Right by the lake Klodno, also in Chmielno we stopped at the hotel Wichrowe Wzgórze to admire the lakeside views. The hotel and restaurant have stunning views over the lake. It even has a floating sauna! I didn’t stay here, but just the views itself make it worth the visit. But stay overnight if you can.
Speaking of views, our next stop was the windmill and bar/café of Wiatrak w Ręboszewie (a bit of a mouthful to pronounce!). The top floor café has panoramic views over the lake, and on a clear day you can see for miles. The main cover photo of this article shows the amazing views.
Following that we headed to the Kaszubian Ethnographic Park in Wdzydze Kiszewskie, an open-air museum which collects historic buildings! Yes, that’s right, they dismantle, move and restore old buildings and they have everything from churches, windmills and schools. It represents a variety of life in the rural villages of the Pomorskie region. It has a year-long program of events and has attractions for every kind of visitor. It’s also based in a beautiful part of the Kashubian Lakes.
The museum also happens to be very close to an amazing observation tower, well worth the walk up for views over the lakes. It’s also a spot with several hotels, camping spots and lodges so a great spot to enjoy the network of lakes in the area. It’s here I found out from Michal about the kayaking trips. You can kayak back to Gdansk from here. The routes are already pre-planned, and many hotels offer one- or two-day trips where they pick you up or drop you off and you kayak back to the hotel. A trip for the summer months though.
Our final stop in the Kashubian region (in Lipusz) was for a Bread Workshop with a fantastic local lady called Karola. Karola Bober has been perfecting her fantastic bread baking recipe for years, and she can share it with you. All the breads are sourced from local, eco-friendly products from the Kashubian land, and she has a queue of locals in the morning waiting to buy the bread. Just whilst we were there several locals dropped by, Karola seems to know them all personally.
Along with the bread making, Karola runs several community projects including keeping a story alive about 3 British Pilots who crashed there in 1944, 8 months before the end of World War 2. The pilots were hiding out in the woods avoiding Nazi capture, with the help of locals who kept their whereabouts secret. Eventually and sadly, they were found and killed.

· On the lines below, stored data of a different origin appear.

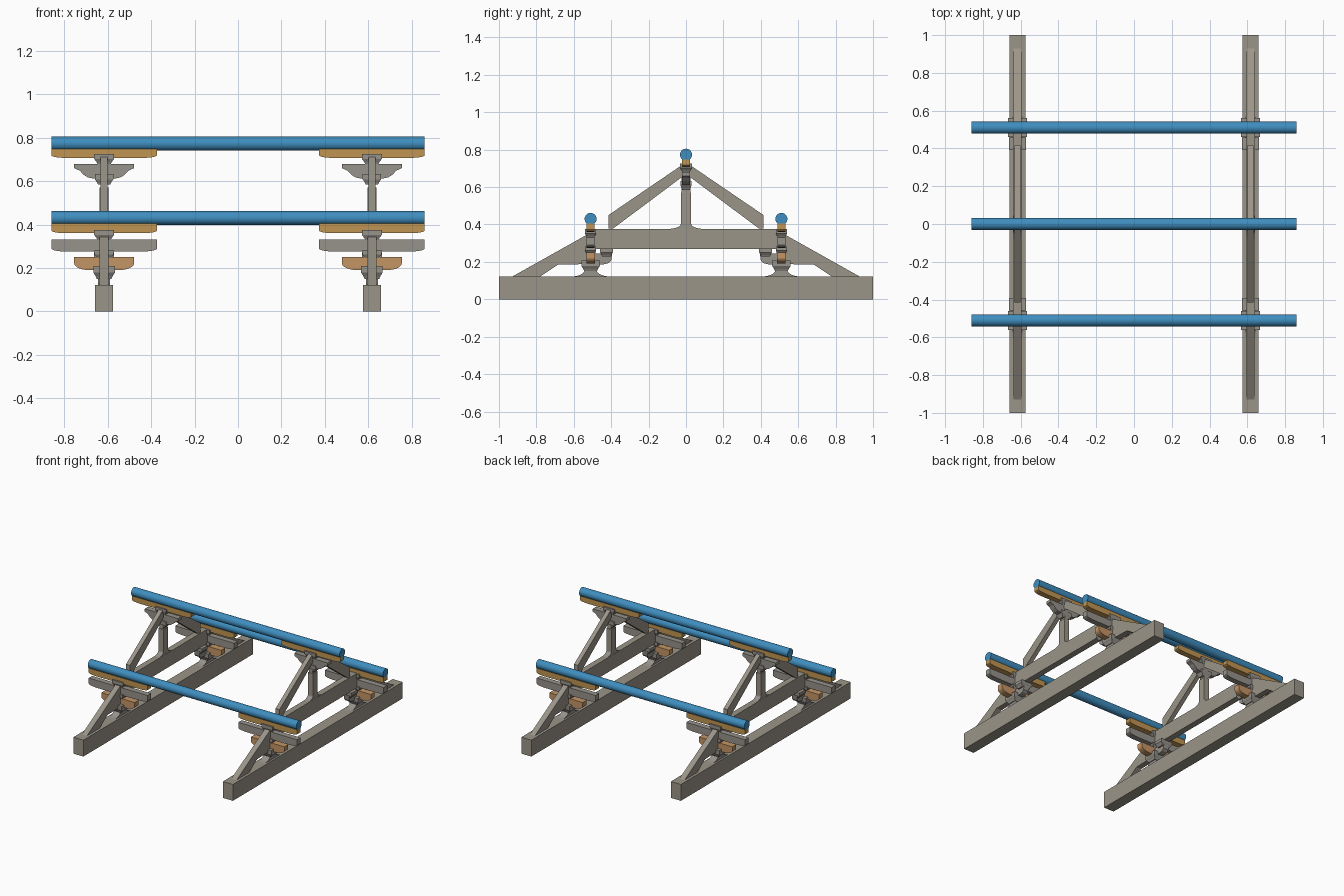
import bpy, bmesh, math
from mathutils import Vector

if "Cube" in bpy.data.objects:
    bpy.data.objects.remove(bpy.data.objects["Cube"])


def material(name, col):
    m = bpy.data.materials.new(name)
    m.diffuse_color = (*col, 1)
    m.use_nodes = True
    m.node_tree.nodes["Principled BSDF"].inputs["Base Color"].default_value = m.diffuse_color
    return m


TIMBER = material("grey timber", (0.33, 0.30, 0.25))
BRACKET = material("bracket grey", (0.31, 0.29, 0.26))
OCHRE = material("ochre", (0.53, 0.30, 0.085))
TAN = material("tan", (0.55, 0.30, 0.13))
BLUE = material("purlin blue", (0.05, 0.27, 0.52))


def finish(name, bm, mat):
    bmesh.ops.recalc_face_normals(bm, faces=bm.faces)
    me = bpy.data.meshes.new(name)
    bm.to_mesh(me)
    bm.free()
    me.materials.append(mat)
    ob = bpy.data.objects.new(name, me)
    bpy.context.collection.objects.link(ob)
    return ob


def prism(name, pts, axis, centre, width, mat):
    """Extrude an outline along x (points are y, z) or along y (points are x, z)."""
    bm = bmesh.new()
    h = width / 2
    if axis == 'x':
        vs = [bm.verts.new((centre - h, a, b)) for a, b in pts]
        d = Vector((width, 0, 0))
    else:
        vs = [bm.verts.new((a, centre - h, b)) for a, b in pts]
        d = Vector((0, width, 0))
    f = bm.faces.new(vs)
    r = bmesh.ops.extrude_face_region(bm, geom=[f])
    bmesh.ops.translate(bm, vec=d, verts=[g for g in r["geom"] if isinstance(g, bmesh.types.BMVert)])
    return finish(name, bm, mat)


def box(name, x, y, z0, z1, wx, wy, mat):
    return prism(name, [(x - wx/2, z0), (x + wx/2, z0), (x + wx/2, z1), (x - wx/2, z1)], 'y', y, wy, mat)


def bearing_block(name, x, y, z0, z1, wx, wy, mat=BRACKET):
    """Square block with a tapered lower half."""
    bm = bmesh.new()
    zm = z0 + (z1 - z0) * 0.5
    rings = []
    for z, k in ((z0, 0.68), (z0 + (zm - z0) * 0.4, 0.78), (zm, 1), (z1, 1)):
        rings.append([bm.verts.new((x + sx*wx*k/2, y + sy*wy*k/2, z))
                      for sx, sy in ((-1, -1), (1, -1), (1, 1), (-1, 1))])
    bm.faces.new(rings[0])
    bm.faces.new(rings[-1])
    for a, b in zip(rings, rings[1:]):
        for i in range(4):
            bm.faces.new((a[i], a[(i+1) % 4], b[(i+1) % 4], b[i]))
    return finish(name, bm, mat)


def arm(name, x, y, z0, z1, half, drop, run, wy, mat, n=6):
    """Bracket arm with rounded lower ends; drop and run size the curve."""
    q = []
    for i in range(n + 1):
        t = math.pi / 2 * i / n
        q.append((half - run + run * math.sin(t), z0 + drop * (1 - math.cos(t))))
    pts = [(x + a, b) for a, b in q] + [(x + half, z1), (x - half, z1)]
    pts += [(x - a, b) for a, b in reversed(q)]
    return prism(name, pts, 'y', y, wy, mat)


def flare(name, x, y, z, half, neck, h, wx):
    """Saddle foot that sweeps in from the beam up to its neck."""
    q = []
    for i in range(7):
        t = math.pi / 2 * i / 6
        q.append((half - (half - neck) * math.sin(t), z + h * (1 - math.cos(t))))
    pts = [(y + a, b) for a, b in q] + [(y - a, b) for a, b in reversed(q)]
    return prism(name, pts, 'x', x, wx, BRACKET)


# Two matching trusses
for side, x in (("left", -0.617), ("right", 0.617)):
    box(side + "_base_beam", x, 0, 0, 0.122, 0.083, 2.0, TIMBER)
    box(side + "_upper_beam", x, 0, 0.268, 0.377, 0.045, 1.0, TIMBER)

    # Centre post under the ridge
    flare(side + "_post_foot", x, 0, 0.376, 0.1, 0.028, 0.026, 0.042)
    box(side + "_lower_post", x, 0, 0.385, 0.57, 0.042, 0.056, TIMBER)
    box(side + "_upper_post", x, 0, 0.57, 0.70, 0.028, 0.05, TIMBER)
    bearing_block(side + "_post_block", x, 0, 0.585, 0.632, 0.085, 0.06)
    # Ridge arm with concave underside
    prof = [(0.05, 0.612), (0.075, 0.617), (0.095, 0.63), (0.112, 0.648), (0.138, 0.66), (0.138, 0.68)]
    prism(side + "_ridge_arm", [(x + a, b) for a, b in prof] + [(x - a, b) for a, b in reversed(prof)],
          'y', 0, 0.042, BRACKET)
    bearing_block(side + "_ridge_block", x, 0, 0.68, 0.725, 0.092, 0.062)
    arm(side + "_ridge_bearer", x, 0, 0.707, 0.748, 0.243 if x else 0, 0.012, 0.07, 0.042, OCHRE)

    for end, s in (("front", -1), ("back", 1)):
        tag = side + "_" + end
        y = 0.51 * s
        # Sloping braces, upper and lower
        prism(tag + "_upper_brace", [(s*a, b) for a, b in
              ((0.01, 0.722), (0.03, 0.712), (0.415, 0.45), (0.415, 0.378), (0.39, 0.378), (0.01, 0.662))],
              'x', x, 0.032, TIMBER)
        prism(tag + "_lower_brace", [(s*a, b) for a, b in
              ((0.93, 0.121), (0.78, 0.121), (0.685, 0.185), (0.54, 0.188), (0.50, 0.23), (0.50, 0.362))],
              'x', x, 0.042, TIMBER)
        # Inner bracket carrying the beam end
        prism(tag + "_inner_bracket", [(s*a, b) for a, b in
              ((0.53, 0.185), (0.44, 0.187), (0.415, 0.193), (0.40, 0.207), (0.395, 0.245), (0.53, 0.245))],
              'x', x, 0.042, BRACKET)
        bearing_block(tag + "_inner_block", x, 0.425*s, 0.228, 0.272, 0.092, 0.068)
        # Stacked bracket set beneath the purlin
        flare(tag + "_saddle", x, y, 0.121, 0.11, 0.032, 0.035, 0.055)
        bearing_block(tag + "_lower_block", x, y, 0.15, 0.208, 0.1, 0.1)
        arm(tag + "_lower_arm", x, y, 0.19, 0.25, 0.138, 0.032, 0.07, 0.045, TAN)
        bearing_block(tag + "_middle_block", x, y, 0.24, 0.282, 0.088, 0.06)
        arm(tag + "_long_arm", x, y, 0.275, 0.33, 0.243, 0.014, 0.08, 0.042, BRACKET)
        box(tag + "_bracket_core", x, y, 0.2, 0.37, 0.042, 0.05, BRACKET)
        bearing_block(tag + "_upper_block", x, y, 0.33, 0.375, 0.092, 0.06)
        arm(tag + "_purlin_bearer", x, y, 0.36, 0.404, 0.243, 0.012, 0.07, 0.042, OCHRE)

# Three round purlins
for name, y, z in (("ridge_purlin", 0, 0.773), ("front_purlin", -0.51, 0.43), ("back_purlin", 0.51, 0.43)):
    bpy.ops.mesh.primitive_cylinder_add(vertices=32, radius=0.032, depth=1.72,
                                        location=(0, y, z), rotation=(0, math.pi / 2, 0))
    ob = bpy.context.object
    ob.name = name
    ob.data.materials.append(BLUE)
    bpy.ops.object.shade_smooth_by_angle()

The grave of these soldiers has become one of 5 graves of significance in the town. And Karola keeps the awareness by arranging an annual ceremony with local children. Unfortunately, the identities of the soldiers are unknown.
It’s just one of many amazing stories you’ll hear with Karola, so I recommend you come here and meet her for yourself. You can also stay at her brother’s guesthouse just around the corner.
Where to stay
In Gdańsk I stayed at the Dom & House Apartments, just a stone’s throw away from the old town. They have quirky new apartments, each with their own style and can sleep from 2 to 7 people. But most importantly they felt modern and homely. I could have stayed longer. If you can, find one that over looks the river with a balcony!
For the Kashubia region I stayed at the Bazuny Hotel and Spa, on the outskirts of the lake surrounded Kościerzyna. The hotel has a fantastic restaurant (Malëna Restaurant) and bar, and even two bowling lanes (although make sure you book a time to play). I fully recommend trying out the spa and having a traditional Kashubian ritual massage. And in the restaurant try the roast duck with red cabbage. Amazing.
My trip to Poland was sponsored by the tourism board. Nonetheless, the photos and opinions are all my own (as always).